* DESCRIPTION OF THE TASK *
Exclude all images and print the entries below exactly.
= = = = = = =
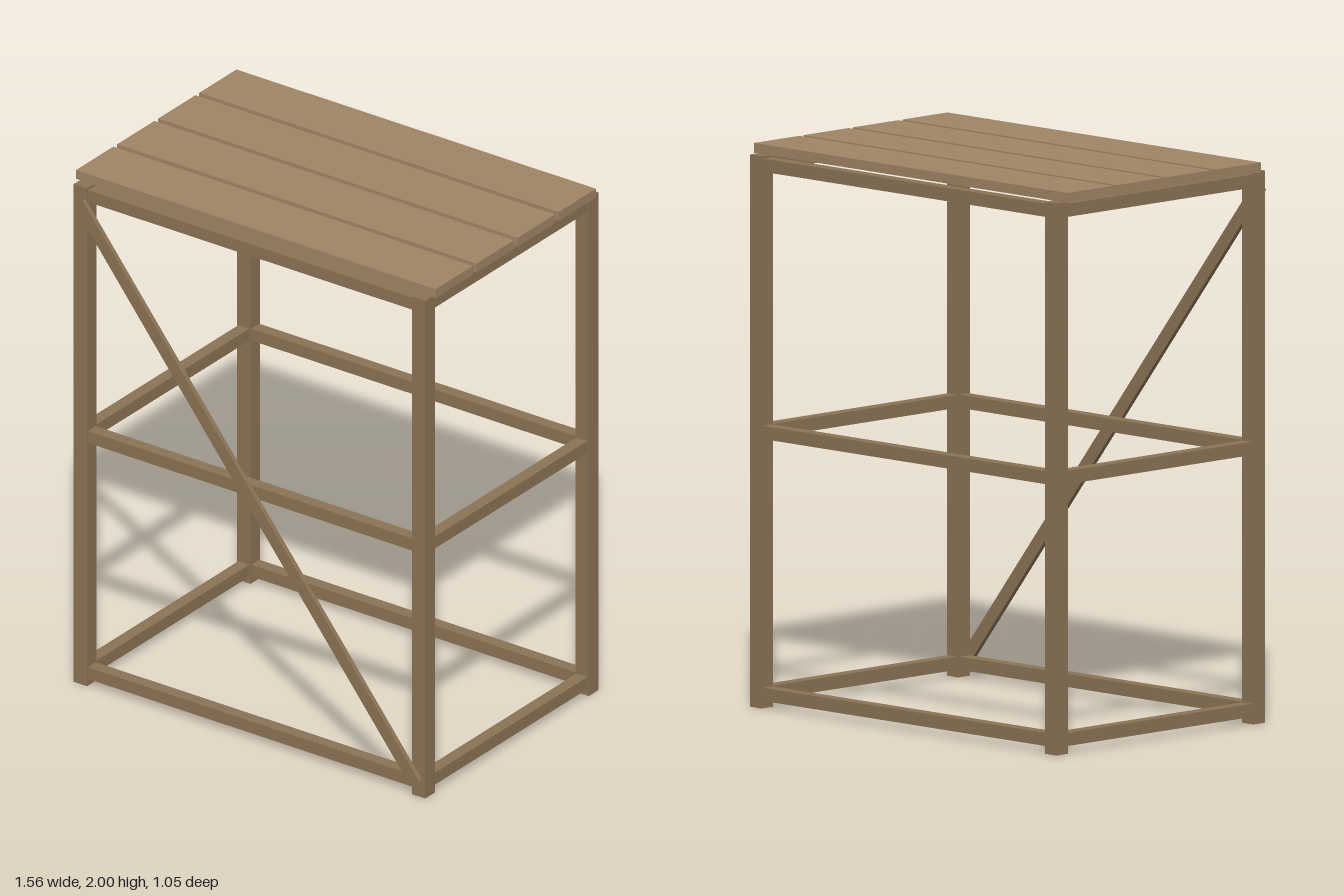
import * as THREE from 'three';

const frameMat = new THREE.MeshStandardMaterial({ color: 0x8b7355 });
const slatMat = new THREE.MeshStandardMaterial({ color: 0xa08566 });

function addBox(parent, name, size, position, material = frameMat) {
  const mesh = new THREE.Mesh(new THREE.BoxGeometry(...size), material);
  mesh.name = name;
  mesh.position.set(...position);
  parent.add(mesh);
  return mesh;
}

export function createModel() {
  const model = new THREE.Group();
  model.name = 'slattedStand';

  // The frame sits slightly back, leaving room for the brace in front
  const frame = new THREE.Group();
  frame.name = 'frame';
  frame.position.z = -0.009;
  model.add(frame);

  const post = 0.058, postH = 1.965, rail = 0.047;
  const px = 0.735, pz = 0.488;

  // Corner posts
  for (const sx of [-1, 1])
    for (const sz of [-1, 1])
      addBox(frame, 'post', [post, postH, post], [sx * px, postH / 2, sz * pz]);

  // Three levels of rails fitted between the posts
  for (const y of [0.05, 0.982, 1.933])
    for (const s of [-1, 1]) {
      addBox(frame, 'longRail', [2 * px - post, rail, rail], [0, y, s * pz]);
      addBox(frame, 'sideRail', [rail, rail, 2 * pz - post], [s * px, y, 0]);
    }

  // Top slats
  for (let i = 0; i < 4; i++)
    addBox(frame, 'topSlat', [1.562, 2 - postH, 0.223], [0, (2 + postH) / 2, (i - 1.5) * 0.245], slatMat);

  // Diagonal brace across the front faces of the posts
  const dx = 1.464, dy = -1.853;
  const brace = addBox(model, 'diagonalBrace', [Math.hypot(dx, dy), 0.048, 0.018], [0, 0.982, 0.517]);
  brace.rotation.z = Math.atan2(dy, dx);

  return model;
}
= = = = = = =
* ANSWER TO THIS EXERCISE *
import * as THREE from 'three';

const frameMat = new THREE.MeshStandardMaterial({ color: 0x8b7355 });
const slatMat = new THREE.MeshStandardMaterial({ color: 0xa08566 });

function addBox(parent, name, size, position, material = frameMat) {
  const mesh = new THREE.Mesh(new THREE.BoxGeometry(...size), material);
  mesh.name = name;
  mesh.position.set(...position);
  parent.add(mesh);
  return mesh;
}

export function createModel() {
  const model = new THREE.Group();
  model.name = 'slattedStand';

  // The frame sits slightly back, leaving room for the brace in front
  const frame = new THREE.Group();
  frame.name = 'frame';
  frame.position.z = -0.009;
  model.add(frame);

  const post = 0.058, postH = 1.965, rail = 0.047;
  const px = 0.735, pz = 0.488;

  // Corner posts
  for (const sx of [-1, 1])
    for (const sz of [-1, 1])
      addBox(frame, 'post', [post, postH, post], [sx * px, postH / 2, sz * pz]);

  // Three levels of rails fitted between the posts
  for (const y of [0.05, 0.982, 1.933])
    for (const s of [-1, 1]) {
      addBox(frame, 'longRail', [2 * px - post, rail, rail], [0, y, s * pz]);
      addBox(frame, 'sideRail', [rail, rail, 2 * pz - post], [s * px, y, 0]);
    }

  // Top slats
  for (let i = 0; i < 4; i++)
    addBox(frame, 'topSlat', [1.562, 2 - postH, 0.223], [0, (2 + postH) / 2, (i - 1.5) * 0.245], slatMat);

  // Diagonal brace across the front faces of the posts
  const dx = 1.464, dy = -1.853;
  const brace = addBox(model, 'diagonalBrace', [Math.hypot(dx, dy), 0.048, 0.018], [0, 0.982, 0.517]);
  brace.rotation.z = Math.atan2(dy, dx);

  return model;
}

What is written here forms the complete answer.